Starting solids too early, or too late, is another common mistake, says Fikile. Solid foods should be introduced into a baby’s diet between four and six months of age. Between these ages, babies develop the oral-motor coordination to move solid food from the front to the back of the mouth for swallowing. Babies are also born with a store of iron that lasts a maximum of six months. It, therefore, needs to be replenished by eating natural food sources.
If you start too early, you risk choking, gastrointestinal problems, and your baby being overweight for her age. Start solids too late and you risk slowing your baby’s growth, and iron deficiency in breastfed babies.
and frequently weigh your baby, and chart her growth, you can identify the ideal time to start your child on solids.
6. Vaccinate, don’t vacillate
Immunisations protect your baby and other children around them from acquiring life-threatening illnesses. The benefits far outweigh any small risks of side-effects, says Fikile.

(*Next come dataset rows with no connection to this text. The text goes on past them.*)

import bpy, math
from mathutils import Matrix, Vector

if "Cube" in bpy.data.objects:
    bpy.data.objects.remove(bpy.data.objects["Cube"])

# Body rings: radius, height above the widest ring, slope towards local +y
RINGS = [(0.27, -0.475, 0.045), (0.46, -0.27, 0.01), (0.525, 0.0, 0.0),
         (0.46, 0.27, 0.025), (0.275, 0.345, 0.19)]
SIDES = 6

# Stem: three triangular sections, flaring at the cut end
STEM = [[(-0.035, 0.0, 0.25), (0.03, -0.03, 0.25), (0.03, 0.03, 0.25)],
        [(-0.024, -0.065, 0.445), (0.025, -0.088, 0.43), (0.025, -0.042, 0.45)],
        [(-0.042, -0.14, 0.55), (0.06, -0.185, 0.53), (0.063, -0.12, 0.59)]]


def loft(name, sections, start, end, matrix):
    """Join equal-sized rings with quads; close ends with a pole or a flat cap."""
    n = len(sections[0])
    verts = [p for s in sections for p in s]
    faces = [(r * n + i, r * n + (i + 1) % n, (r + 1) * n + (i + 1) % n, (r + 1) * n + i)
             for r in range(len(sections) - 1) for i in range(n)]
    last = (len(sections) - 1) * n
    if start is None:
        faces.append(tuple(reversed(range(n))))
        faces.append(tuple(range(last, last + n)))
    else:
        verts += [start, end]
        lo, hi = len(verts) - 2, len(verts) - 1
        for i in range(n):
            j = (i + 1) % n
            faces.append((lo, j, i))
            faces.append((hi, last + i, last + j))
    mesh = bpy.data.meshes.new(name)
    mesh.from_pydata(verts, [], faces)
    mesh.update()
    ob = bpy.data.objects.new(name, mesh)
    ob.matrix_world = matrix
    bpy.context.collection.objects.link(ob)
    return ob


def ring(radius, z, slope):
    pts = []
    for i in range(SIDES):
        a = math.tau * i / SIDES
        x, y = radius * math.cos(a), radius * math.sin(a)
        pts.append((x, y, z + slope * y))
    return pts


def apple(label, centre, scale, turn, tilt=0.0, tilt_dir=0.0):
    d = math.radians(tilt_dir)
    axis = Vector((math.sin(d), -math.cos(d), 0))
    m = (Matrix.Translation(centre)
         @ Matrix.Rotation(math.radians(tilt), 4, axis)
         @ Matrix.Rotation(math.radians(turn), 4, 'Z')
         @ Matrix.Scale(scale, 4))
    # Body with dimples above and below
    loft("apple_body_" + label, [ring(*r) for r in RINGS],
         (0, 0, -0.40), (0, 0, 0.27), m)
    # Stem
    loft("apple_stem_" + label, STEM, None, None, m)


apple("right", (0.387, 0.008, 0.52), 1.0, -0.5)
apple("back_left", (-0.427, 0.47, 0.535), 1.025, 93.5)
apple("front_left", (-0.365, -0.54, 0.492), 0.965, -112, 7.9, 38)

Choosing not to immunise based on online information spread by the vaccine- hesitancy movement is a growing problem. All parents should be encouraged to immunise their babies in the first year of life and beyond, she urges.
7. Your baby is an individual
No two babies are the same and while one may start walking at nine months, another will only walk at 15 months. Neither is a problem, says Pippa, who finds that moms often make the mistake of comparing themselves and their babies to others.
Constantly comparing your baby’s milestones, and your success as a parent, with other moms, will only cause you stress. Let go of the comparisons and enjoy each stage your baby is at.
8. Your baby’s first roll can come as a surprise
Your baby will be able to roll from his tummy to his back from about four months of age and from back to tummy from around five months. Even with this knowledge, your baby’s first roll can come as quite a surprise – especially if it’s off the bed or changing station, warns mom-of-four Caroline Swanson.
Caroline’s first baby rolled off her bed and the second, despite Caroline being sure she wouldn’t make the
same mistake, tumbled off the changing table as Caroline turned her back to grab a nappy. Both babies came away unscathed, but Caroline felt terrible. “It’s an easy mistake to make − for the first few months of your baby’s life, you can easily go to the loo mid nappy change and return to a baby in the same place. Until, one day, you don’t,” she says.
Avoid making a habit of turning your back on your baby when he’s on a raised surface.
9. Remember that you were a couple first
Parenting can become all-consuming, says family and parenting coach Stephanie Dawson-Cosser. Parents are often so exhausted from juggling the demands of caring for a baby and working that they forget to nurture their relationship.
Parenting can feel amazing in the beginning, but somewhere amid the nappies, sleepless nights and aching boobs, the joy of your relationship can get lost. Parents need to continually kindle the magic between them because it feeds the wonder between parent and child. Make time for yourselves as a couple, urges Stephanie.
It’s easy to enter parenthood blissfully blind until your differences in parenting styles come to the fore. Those differences can be a source of friction if you don’t keep the lines of communication open.
10. Don’t sweat the small stuff
The potential list of questions and choices when parenting is endless. Do I get a nanny? Do I send my baby to crèche? Should I co-sleep with my baby or put him in a cot? When is the best time to wean? Behind all these questions is the driving desire to do the best for your child, which is great − unless you’re aiming for an unattainable perfection that inevitably wears you down. So it helps, says Stephanie, to recognise that you never stop learning as a parent. Fretting over doing the ‘wrong thing’ or beating yourself up over a ‘mistake’ simply boxes your thinking into right and wrong and makes it easy to lose sight of what you’re doing well.
“Sometimes you’ll make choices that aren’t necessarily the best, but if you allow yourself a bit of breathing space and forgiveness you can let grace, love and gentleness in.”